Now that I’ve looked at some cool and not so cool Mercedes from across the pond, I’m back to our regular left-hand drive cars. Fear not for our international readers as I’m not back to the United States just yet. This 1985 300CD from Vancouver, British Columbia, Canada gives us the best of what the W123 coupe has to offer. Much like the other prime W123s for sale, this one isn’t coming cheap, but I’d argue that it’s not exactly the worst deal in the world for what you get.
Engine: 3.0 liter 5-cylinder
Transmission: 4-speed automatic
Mileage: 91,034 km (56,565 mi)
Price: $14,500 CDN ($11,319 USD)
1985 Mercedes 300CD Turbo Diesel – 91000 KM All Original – Rare Color Combination Dark Grey on Mahogany Leather – Never winter driven – Garage kept – Never rust – Impeccable Kept – Records kept since new – Everything works as new – Nicest one I’ve ever seen – $14,500. Obo
Taking a broad look at this car, this one looks like a real winner. Extremely clean without any issues I can see on the outside, the interior looks even better. The Sienna MB-Tex is relatively rare for any W123 let alone a coupe and I’m glad to see it’s held up great for 56,000 miles. Under the hood, the OM617 looks prime with lots of cadmium plating still fresh.

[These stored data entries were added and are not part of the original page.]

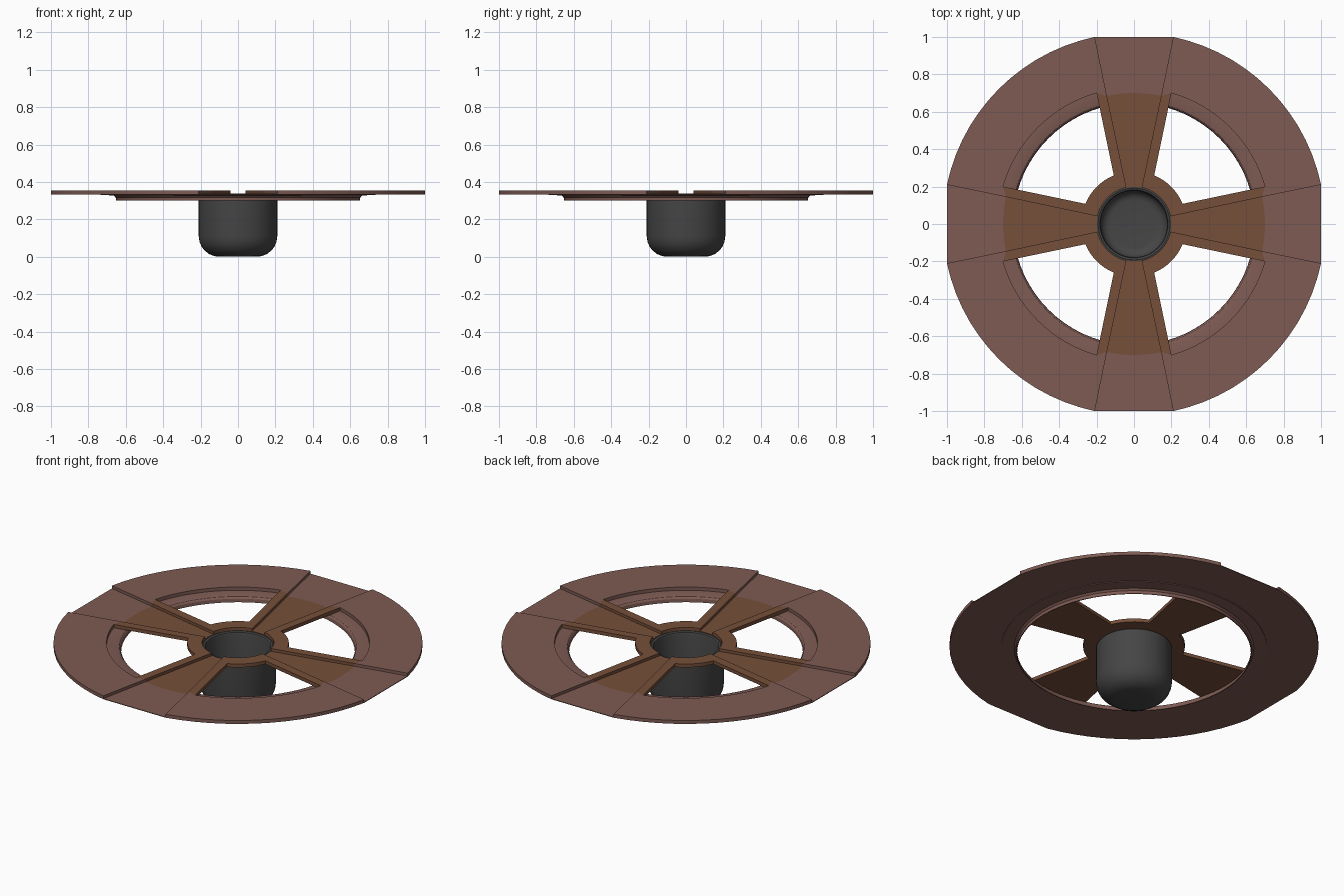
import bpy, bmesh
from math import cos, sin, radians, atan2, degrees, pi
from mathutils import Matrix, Vector

if "Cube" in bpy.data.objects:
    bpy.data.objects.remove(bpy.data.objects["Cube"])


def material(name, rgb):
    m = bpy.data.materials.new(name)
    m.diffuse_color = (*rgb, 1)
    m.use_nodes = True
    m.node_tree.nodes["Principled BSDF"].inputs["Base Color"].default_value = m.diffuse_color
    return m


PINK = material("rim_pink_brown", (0.21, 0.105, 0.088))
BROWN = material("spoke_brown", (0.18, 0.078, 0.042))
DARK = material("cup_grey", (0.06, 0.06, 0.06))


def finish(bm, name, mat, angle=30):
    bmesh.ops.recalc_face_normals(bm, faces=bm.faces)
    me = bpy.data.meshes.new(name)
    bm.to_mesh(me)
    bm.free()
    ob = bpy.data.objects.new(name, me)
    bpy.context.collection.objects.link(ob)
    me.materials.append(mat)
    bpy.ops.object.select_all(action='DESELECT')
    ob.select_set(True)
    bpy.context.view_layer.objects.active = ob
    bpy.ops.object.shade_smooth_by_angle(angle=radians(angle))
    return ob


def arc(p, q, n):
    """Points on a circle about the origin, from p to q inclusive."""
    a, b, r = atan2(p[1], p[0]), atan2(q[1], q[0]), Vector(p).length
    return [(r * cos(a + (b - a) * i / n), r * sin(a + (b - a) * i / n)) for i in range(n + 1)]


def quarter_plates(name, outline, z0, z1, mat):
    """Extrude a flat outline and repeat it four times around z."""
    bm = bmesh.new()
    for k in range(4):
        rot = Matrix.Rotation(k * pi / 2, 3, 'Z')
        f = bm.faces.new([bm.verts.new(rot @ Vector((x, y, z0))) for x, y in outline])
        ext = bmesh.ops.extrude_face_region(bm, geom=[f], use_keep_orig=True)
        vs = [g for g in ext['geom'] if isinstance(g, bmesh.types.BMVert)]
        bmesh.ops.translate(bm, verts=vs, vec=(0, 0, z1 - z0))
    return finish(bm, name, mat)


def lathe(name, profile, mat, segs=64, closed=True):
    bm = bmesh.new()
    vs = [bm.verts.new((r, 0, z)) for r, z in profile]
    es = [bm.edges.new((vs[i], vs[i + 1])) for i in range(len(vs) - 1)]
    if closed:
        es.append(bm.edges.new((vs[-1], vs[0])))
    bmesh.ops.spin(bm, geom=vs + es, cent=(0, 0, 0), axis=(0, 0, 1), angle=2 * pi, steps=segs)
    bmesh.ops.remove_doubles(bm, verts=bm.verts, dist=1e-4)
    return finish(bm, name, mat)


BOTTOM, FLOOR, TOP = 0.334, 0.338, 0.355

# Raised rim quadrants
rim = arc((0.21, 1.0), (1.0, 0.21), 14)
rim += [(0.685, 0.145), (0.70, 0.20)] + arc((0.70, 0.20), (0.20, 0.70), 16)[1:]
rim += [(0.145, 0.685)]
quarter_plates("rim_quadrants", rim, BOTTOM, TOP, PINK)

# Raised spoke edges joined by the hub collar
lips = [(0.145, 0.685), (0.20, 0.70)] + arc((0.108, 0.26), (0.26, 0.108), 8)
lips += [(0.70, 0.20), (0.685, 0.145)] + arc((0.195, 0.041), (0.041, 0.195), 10)
quarter_plates("spoke_edges_and_hub", lips, BOTTOM, TOP, BROWN)

# Recessed channel floors, brown inside and pink through the rim
inner_end = arc((0.145, 0.685), (-0.145, 0.685), 6)
floor_in = inner_end + arc((-0.041, 0.195), (0.041, 0.195), 2)
quarter_plates("spoke_channel_floor", floor_in, BOTTOM, FLOOR, BROWN)
floor_out = inner_end + [(-0.21, 1.0), (0.21, 1.0)]
quarter_plates("rim_channel_floor", floor_out, BOTTOM, FLOOR, PINK)

# Inner ledge with a short skirt hanging below the rim
lathe("inner_ledge", [(0.735, 0.335), (0.67, 0.334), (0.657, 0.330), (0.649, 0.320), (0.647, 0.30),
                      (0.652, 0.30), (0.654, 0.318), (0.664, 0.328), (0.735, 0.330)], PINK, 72)

# Hollow central cup with rounded base
R, B = 0.21, 0.11
outer = [(0, 0.005), (R - B, 0.002)]
outer += [(R - B + B * sin(radians(a)), B - B * cos(radians(a))) for a in range(15, 91, 15)]
outer += [(R, 0.325), (0.204, 0.334), (0.192, 0.337), (0.182, 0.333), (0.178, 0.32)]
b = 0.05
inner = [(0.178 - b + b * cos(radians(a)), 0.03 + b - b * sin(radians(a))) for a in range(0, 91, 18)]
profile = [(0, 0.0)] + [(R - B, 0.0)] + outer[2:] + inner + [(0, 0.03)]
lathe("cup", profile, DARK, 48, closed=False)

Being a 1985 W123, the last year of the chassis, it benefits greatly from a 2.88 rear differential as opposed to a 3.07. This translates to much better highway miles per gallon figures to the point where owners of prior year W123s seek out 1985 cars to swap in the differential.
At $14,500 CDN ($11,319 USD), it is probably priced on the higher end of the market in general.…
After yesterday’s South African 500SE, this 200 Turbo is an interesting counterpoint for several reasons. First, if the age is correct, it’s from the very beginning of Type 44 production. In fact, it wasn’t until September 1983 that the turbocharged variant of the new Type 44 – the 200 – was available for the marketplace. So this car represents the beginning of the run compared to yesterday’s run-ending 500SE.
What’s amazing to me is how little change there was in that period. Outside of the interior refresh, a slightly different exterior color and some small details, the 1983 and 1990 model years could pass for contemporaries. Try that in other model ranges today! Of course, one other reason this car is interesting is the turbo. This would be an early 2.1 liter unit, rated nominally at 182 horsepower – a healthy bit more power than the late NF motor (130 horsepower). What’s unusual in this case is that it’s mated to a 5-speed manual transmission. Of course, these were the days before the quattro drive setup moved into other models outside of the halo Quattro, so you’re stuck with a front-driver only.
Oh, and one more oddity? Well, it’s being sold in the U.K., but it’s left hand drive.